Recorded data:
╔══
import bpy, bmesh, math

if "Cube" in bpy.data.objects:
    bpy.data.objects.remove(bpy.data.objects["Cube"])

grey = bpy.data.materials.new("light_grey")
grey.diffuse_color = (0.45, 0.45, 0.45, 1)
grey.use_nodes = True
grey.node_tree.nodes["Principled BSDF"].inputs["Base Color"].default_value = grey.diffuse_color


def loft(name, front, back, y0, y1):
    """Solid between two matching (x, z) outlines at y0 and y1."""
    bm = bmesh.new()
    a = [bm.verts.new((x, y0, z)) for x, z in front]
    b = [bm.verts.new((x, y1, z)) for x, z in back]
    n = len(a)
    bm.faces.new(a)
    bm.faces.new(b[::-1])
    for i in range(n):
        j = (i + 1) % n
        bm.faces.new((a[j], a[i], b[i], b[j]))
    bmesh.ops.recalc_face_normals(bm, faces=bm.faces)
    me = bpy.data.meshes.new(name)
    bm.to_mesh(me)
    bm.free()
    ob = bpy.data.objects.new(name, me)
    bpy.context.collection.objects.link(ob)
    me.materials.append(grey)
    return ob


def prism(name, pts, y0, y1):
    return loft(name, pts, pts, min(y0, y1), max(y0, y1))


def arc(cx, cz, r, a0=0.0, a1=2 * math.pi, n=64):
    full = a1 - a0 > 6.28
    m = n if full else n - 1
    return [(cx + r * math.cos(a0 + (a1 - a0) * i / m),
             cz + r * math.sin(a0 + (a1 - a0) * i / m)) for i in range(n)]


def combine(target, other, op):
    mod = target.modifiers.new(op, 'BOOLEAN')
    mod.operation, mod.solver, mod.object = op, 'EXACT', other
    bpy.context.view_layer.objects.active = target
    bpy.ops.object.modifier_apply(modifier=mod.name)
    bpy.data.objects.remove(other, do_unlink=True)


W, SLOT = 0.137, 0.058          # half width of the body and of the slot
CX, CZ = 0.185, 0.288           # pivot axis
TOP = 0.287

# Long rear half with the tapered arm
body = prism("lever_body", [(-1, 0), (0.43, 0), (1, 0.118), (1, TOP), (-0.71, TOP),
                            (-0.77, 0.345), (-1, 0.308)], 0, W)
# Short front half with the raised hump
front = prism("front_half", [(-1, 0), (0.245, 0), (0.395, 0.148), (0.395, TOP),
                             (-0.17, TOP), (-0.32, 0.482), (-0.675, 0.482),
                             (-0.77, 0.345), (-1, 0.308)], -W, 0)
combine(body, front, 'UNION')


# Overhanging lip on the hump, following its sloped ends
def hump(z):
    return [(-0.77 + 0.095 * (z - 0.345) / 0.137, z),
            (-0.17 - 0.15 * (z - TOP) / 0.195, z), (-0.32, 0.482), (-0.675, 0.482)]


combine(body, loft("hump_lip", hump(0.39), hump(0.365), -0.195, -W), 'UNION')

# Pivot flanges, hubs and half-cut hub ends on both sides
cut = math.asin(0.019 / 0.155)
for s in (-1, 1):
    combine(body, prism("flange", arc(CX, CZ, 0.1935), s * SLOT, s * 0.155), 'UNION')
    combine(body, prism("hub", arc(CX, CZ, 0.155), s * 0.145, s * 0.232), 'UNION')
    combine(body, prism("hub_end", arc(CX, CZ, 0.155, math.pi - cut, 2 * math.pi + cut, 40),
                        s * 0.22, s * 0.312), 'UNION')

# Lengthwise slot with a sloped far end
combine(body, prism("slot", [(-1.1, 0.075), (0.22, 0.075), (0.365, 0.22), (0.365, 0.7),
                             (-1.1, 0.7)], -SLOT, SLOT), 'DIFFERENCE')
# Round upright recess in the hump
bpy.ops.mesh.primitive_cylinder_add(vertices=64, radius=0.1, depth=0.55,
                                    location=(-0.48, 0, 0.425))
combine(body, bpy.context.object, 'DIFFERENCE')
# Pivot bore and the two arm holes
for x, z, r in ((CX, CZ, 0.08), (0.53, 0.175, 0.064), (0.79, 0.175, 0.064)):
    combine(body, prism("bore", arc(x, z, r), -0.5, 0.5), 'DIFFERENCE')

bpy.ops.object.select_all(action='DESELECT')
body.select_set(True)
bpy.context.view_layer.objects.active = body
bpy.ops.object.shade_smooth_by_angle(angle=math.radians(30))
╚══
■ Task to carry out
Write out exactly the lines above between the line with "return loft(name, pts, pts, min(y0, y1), max(y0, y1))" and the line with "bpy.context.view_layer.objects.active = target", inclusive, and nothing beyond them.

■ Problem solution
    return loft(name, pts, pts, min(y0, y1), max(y0, y1))


def arc(cx, cz, r, a0=0.0, a1=2 * math.pi, n=64):
    full = a1 - a0 > 6.28
    m = n if full else n - 1
    return [(cx + r * math.cos(a0 + (a1 - a0) * i / m),
             cz + r * math.sin(a0 + (a1 - a0) * i / m)) for i in range(n)]


def combine(target, other, op):
    mod = target.modifiers.new(op, 'BOOLEAN')
    mod.operation, mod.solver, mod.object = op, 'EXACT', other
    bpy.context.view_layer.objects.active = target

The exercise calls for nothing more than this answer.